[The problem]:
Give the data below again exactly, and drop each picture from it.

Dataset items
------------------------------------------------
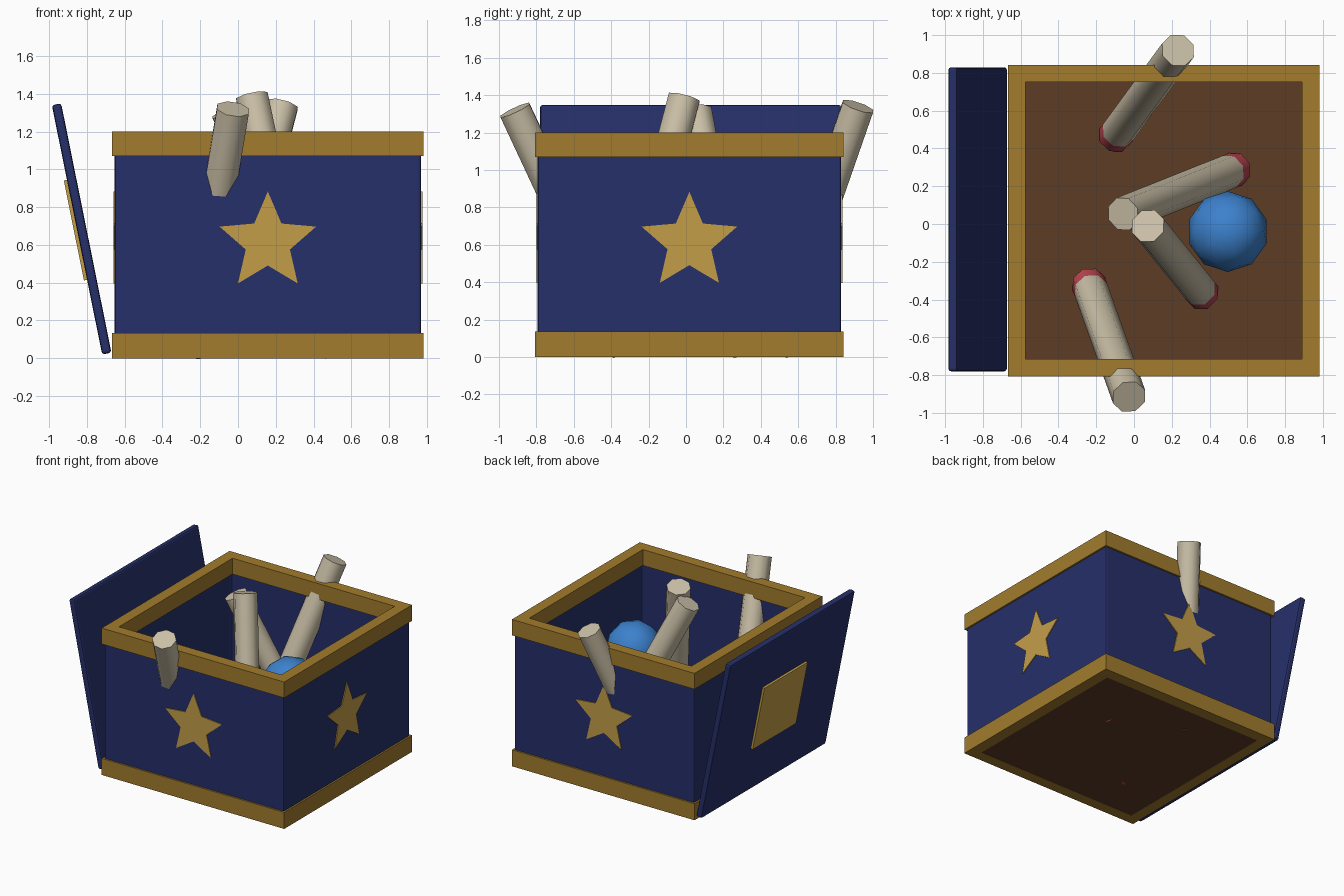
import bpy, bmesh, math
from mathutils import Vector, Matrix

if "Cube" in bpy.data.objects:
    bpy.data.objects.remove(bpy.data.objects["Cube"])

CX, CY = 0.158, 0.018      # centre of the box


def material(name, rgb):
    m = bpy.data.materials.new(name)
    m.diffuse_color = (*rgb, 1)
    m.use_nodes = True
    m.node_tree.nodes["Principled BSDF"].inputs["Base Color"].default_value = m.diffuse_color
    return m


NAVY = material("navy", (0.019, 0.029, 0.142))
GOLD = material("dark gold", (0.36, 0.20, 0.026))
STAR = material("light gold", (0.55, 0.34, 0.066))
BROWN = material("brown", (0.107, 0.045, 0.018))
CREAM = material("cream", (0.60, 0.53, 0.39))
RED = material("red", (0.50, 0.06, 0.085))
BLUE = material("ball blue", (0.045, 0.22, 0.61))


def finish(name, bm, mats, matrix=Matrix(), bevel=0, smooth=None):
    bmesh.ops.recalc_face_normals(bm, faces=bm.faces)
    me = bpy.data.meshes.new(name)
    bm.to_mesh(me)
    bm.free()
    for m in mats:
        me.materials.append(m)
    ob = bpy.data.objects.new(name, me)
    bpy.context.collection.objects.link(ob)
    ob.matrix_world = matrix
    if bevel:
        mod = ob.modifiers.new("bevel", 'BEVEL')
        mod.width, mod.segments = bevel, 2
    if smooth:
        bpy.ops.object.select_all(action='DESELECT')
        ob.select_set(True)
        bpy.context.view_layer.objects.active = ob
        bpy.ops.object.shade_smooth_by_angle(angle=math.radians(smooth))
    return ob


def box(name, size, matrix, mat, bevel=0):
    bm = bmesh.new()
    bmesh.ops.create_cube(bm, size=1)
    bmesh.ops.scale(bm, vec=size, verts=bm.verts)
    return finish(name, bm, [mat], matrix, bevel)


def ring(name, outer, inner, z0, z1, mat, bevel=0):
    """Square frame given by outer and inner half widths."""
    bm = bmesh.new()
    corners = [(-1, -1), (1, -1), (1, 1), (-1, 1)]
    loops = [[bm.verts.new((sx * h, sy * h, z)) for sx, sy in corners]
             for h, z in ((outer, z0), (outer, z1), (inner, z1), (inner, z0))]
    for a in range(4):
        p, q = loops[a], loops[(a + 1) % 4]
        for i in range(4):
            j = (i + 1) % 4
            bm.faces.new((p[i], p[j], q[j], q[i]))
    return finish(name, bm, [mat], Matrix.Translation((CX, CY, 0)), bevel)


# box body
ring("box_walls", 0.811, 0.76, 0.004, 1.196, NAVY, 0.012)
ring("bottom_trim", 0.825, 0.733, 0.0, 0.135, GOLD)
ring("top_trim", 0.825, 0.733, 1.07, 1.2, GOLD)
box("floor", (1.52, 1.52, 0.03), Matrix.Translation((CX, CY, 0.017)), BROWN)

# a star on each side
for k, side in enumerate(("front", "right", "back", "left")):
    bm = bmesh.new()
    vs = []
    for i in range(10):
        r = 0.123 if i % 2 else 0.269
        a = math.pi / 2 + i * math.pi / 5
        vs.append(bm.verts.new((r * math.cos(a), -0.811, 0.614 + r * math.sin(a))))
    face = bm.faces.new(vs)
    ext = bmesh.ops.extrude_face_region(bm, geom=[face])
    bmesh.ops.translate(bm, vec=(0, -0.007, 0),
                        verts=[g for g in ext["geom"] if isinstance(g, bmesh.types.BMVert)])
    finish(side + "_star", bm, [STAR],
           Matrix.Translation((CX, CY, 0)) @ Matrix.Rotation(k * math.pi / 2, 4, 'Z'))

# lid leaning on the left side, with its square plate
lean = Matrix.Translation((-0.828, CY + 0.007, 0.685)) @ Matrix.Rotation(math.radians(-11.4), 4, 'Y')
box("lid", (0.05, 1.61, 1.347), lean, NAVY, 0.014)
box("lid_plate", (0.03, 0.56, 0.54), lean @ Matrix.Translation((-0.027, 0, 0)), STAR)

# sticks with red lower ends: bottom centre, top centre
STICKS = {
    "back_stick": ((-0.10, 0.465, 0.033), (0.233, 0.92, 1.34)),
    "right_stick": ((0.537, 0.29, 0.038), (-0.058, 0.053, 1.31)),
    "middle_stick": ((0.36, -0.365, 0.033), (0.074, -0.01, 1.385)),
    "front_stick": ((-0.24, -0.315, 0.036), (-0.026, -0.915, 1.32)),
}
TIP = 0.085
for name, (lo, hi) in STICKS.items():
    lo, hi = Vector(lo), Vector(hi)
    axis = hi - lo
    length = axis.length
    bm = bmesh.new()
    bmesh.ops.create_cone(bm, cap_ends=True, segments=8, radius1=0.092, radius2=0.092, depth=length,
                          matrix=Matrix.Translation((0, 0, length / 2)) @ Matrix.Rotation(math.pi / 8, 4, 'Z'))
    bmesh.ops.bisect_plane(bm, geom=bm.verts[:] + bm.edges[:] + bm.faces[:],
                           plane_co=(0, 0, TIP), plane_no=(0, 0, 1))
    for f in bm.faces:
        f.material_index = 1 if f.calc_center_median().z < TIP else 0
    turn = Vector((0, 0, 1)).rotation_difference(axis).to_matrix().to_4x4()
    finish(name, bm, [CREAM, RED], Matrix.Translation(lo) @ turn, smooth=50)

# ball resting among the sticks
bm = bmesh.new()
bmesh.ops.create_icosphere(bm, subdivisions=2, radius=0.214)
finish("ball", bm, [BLUE], Matrix.Translation((0.497, -0.04, 0.76)), smooth=60)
------------------------------------------------
[Reply to the exercise]:
import bpy, bmesh, math
from mathutils import Vector, Matrix

if "Cube" in bpy.data.objects:
    bpy.data.objects.remove(bpy.data.objects["Cube"])

CX, CY = 0.158, 0.018      # centre of the box


def material(name, rgb):
    m = bpy.data.materials.new(name)
    m.diffuse_color = (*rgb, 1)
    m.use_nodes = True
    m.node_tree.nodes["Principled BSDF"].inputs["Base Color"].default_value = m.diffuse_color
    return m


NAVY = material("navy", (0.019, 0.029, 0.142))
GOLD = material("dark gold", (0.36, 0.20, 0.026))
STAR = material("light gold", (0.55, 0.34, 0.066))
BROWN = material("brown", (0.107, 0.045, 0.018))
CREAM = material("cream", (0.60, 0.53, 0.39))
RED = material("red", (0.50, 0.06, 0.085))
BLUE = material("ball blue", (0.045, 0.22, 0.61))


def finish(name, bm, mats, matrix=Matrix(), bevel=0, smooth=None):
    bmesh.ops.recalc_face_normals(bm, faces=bm.faces)
    me = bpy.data.meshes.new(name)
    bm.to_mesh(me)
    bm.free()
    for m in mats:
        me.materials.append(m)
    ob = bpy.data.objects.new(name, me)
    bpy.context.collection.objects.link(ob)
    ob.matrix_world = matrix
    if bevel:
        mod = ob.modifiers.new("bevel", 'BEVEL')
        mod.width, mod.segments = bevel, 2
    if smooth:
        bpy.ops.object.select_all(action='DESELECT')
        ob.select_set(True)
        bpy.context.view_layer.objects.active = ob
        bpy.ops.object.shade_smooth_by_angle(angle=math.radians(smooth))
    return ob


def box(name, size, matrix, mat, bevel=0):
    bm = bmesh.new()
    bmesh.ops.create_cube(bm, size=1)
    bmesh.ops.scale(bm, vec=size, verts=bm.verts)
    return finish(name, bm, [mat], matrix, bevel)


def ring(name, outer, inner, z0, z1, mat, bevel=0):
    """Square frame given by outer and inner half widths."""
    bm = bmesh.new()
    corners = [(-1, -1), (1, -1), (1, 1), (-1, 1)]
    loops = [[bm.verts.new((sx * h, sy * h, z)) for sx, sy in corners]
             for h, z in ((outer, z0), (outer, z1), (inner, z1), (inner, z0))]
    for a in range(4):
        p, q = loops[a], loops[(a + 1) % 4]
        for i in range(4):
            j = (i + 1) % 4
            bm.faces.new((p[i], p[j], q[j], q[i]))
    return finish(name, bm, [mat], Matrix.Translation((CX, CY, 0)), bevel)


# box body
ring("box_walls", 0.811, 0.76, 0.004, 1.196, NAVY, 0.012)
ring("bottom_trim", 0.825, 0.733, 0.0, 0.135, GOLD)
ring("top_trim", 0.825, 0.733, 1.07, 1.2, GOLD)
box("floor", (1.52, 1.52, 0.03), Matrix.Translation((CX, CY, 0.017)), BROWN)

# a star on each side
for k, side in enumerate(("front", "right", "back", "left")):
    bm = bmesh.new()
    vs = []
    for i in range(10):
        r = 0.123 if i % 2 else 0.269
        a = math.pi / 2 + i * math.pi / 5
        vs.append(bm.verts.new((r * math.cos(a), -0.811, 0.614 + r * math.sin(a))))
    face = bm.faces.new(vs)
    ext = bmesh.ops.extrude_face_region(bm, geom=[face])
    bmesh.ops.translate(bm, vec=(0, -0.007, 0),
                        verts=[g for g in ext["geom"] if isinstance(g, bmesh.types.BMVert)])
    finish(side + "_star", bm, [STAR],
           Matrix.Translation((CX, CY, 0)) @ Matrix.Rotation(k * math.pi / 2, 4, 'Z'))

# lid leaning on the left side, with its square plate
lean = Matrix.Translation((-0.828, CY + 0.007, 0.685)) @ Matrix.Rotation(math.radians(-11.4), 4, 'Y')
box("lid", (0.05, 1.61, 1.347), lean, NAVY, 0.014)
box("lid_plate", (0.03, 0.56, 0.54), lean @ Matrix.Translation((-0.027, 0, 0)), STAR)

# sticks with red lower ends: bottom centre, top centre
STICKS = {
    "back_stick": ((-0.10, 0.465, 0.033), (0.233, 0.92, 1.34)),
    "right_stick": ((0.537, 0.29, 0.038), (-0.058, 0.053, 1.31)),
    "middle_stick": ((0.36, -0.365, 0.033), (0.074, -0.01, 1.385)),
    "front_stick": ((-0.24, -0.315, 0.036), (-0.026, -0.915, 1.32)),
}
TIP = 0.085
for name, (lo, hi) in STICKS.items():
    lo, hi = Vector(lo), Vector(hi)
    axis = hi - lo
    length = axis.length
    bm = bmesh.new()
    bmesh.ops.create_cone(bm, cap_ends=True, segments=8, radius1=0.092, radius2=0.092, depth=length,
                          matrix=Matrix.Translation((0, 0, length / 2)) @ Matrix.Rotation(math.pi / 8, 4, 'Z'))
    bmesh.ops.bisect_plane(bm, geom=bm.verts[:] + bm.edges[:] + bm.faces[:],
                           plane_co=(0, 0, TIP), plane_no=(0, 0, 1))
    for f in bm.faces:
        f.material_index = 1 if f.calc_center_median().z < TIP else 0
    turn = Vector((0, 0, 1)).rotation_difference(axis).to_matrix().to_4x4()
    finish(name, bm, [CREAM, RED], Matrix.Translation(lo) @ turn, smooth=50)

# ball resting among the sticks
bm = bmesh.new()
bmesh.ops.create_icosphere(bm, subdivisions=2, radius=0.214)
finish("ball", bm, [BLUE], Matrix.Translation((0.497, -0.04, 0.76)), smooth=60)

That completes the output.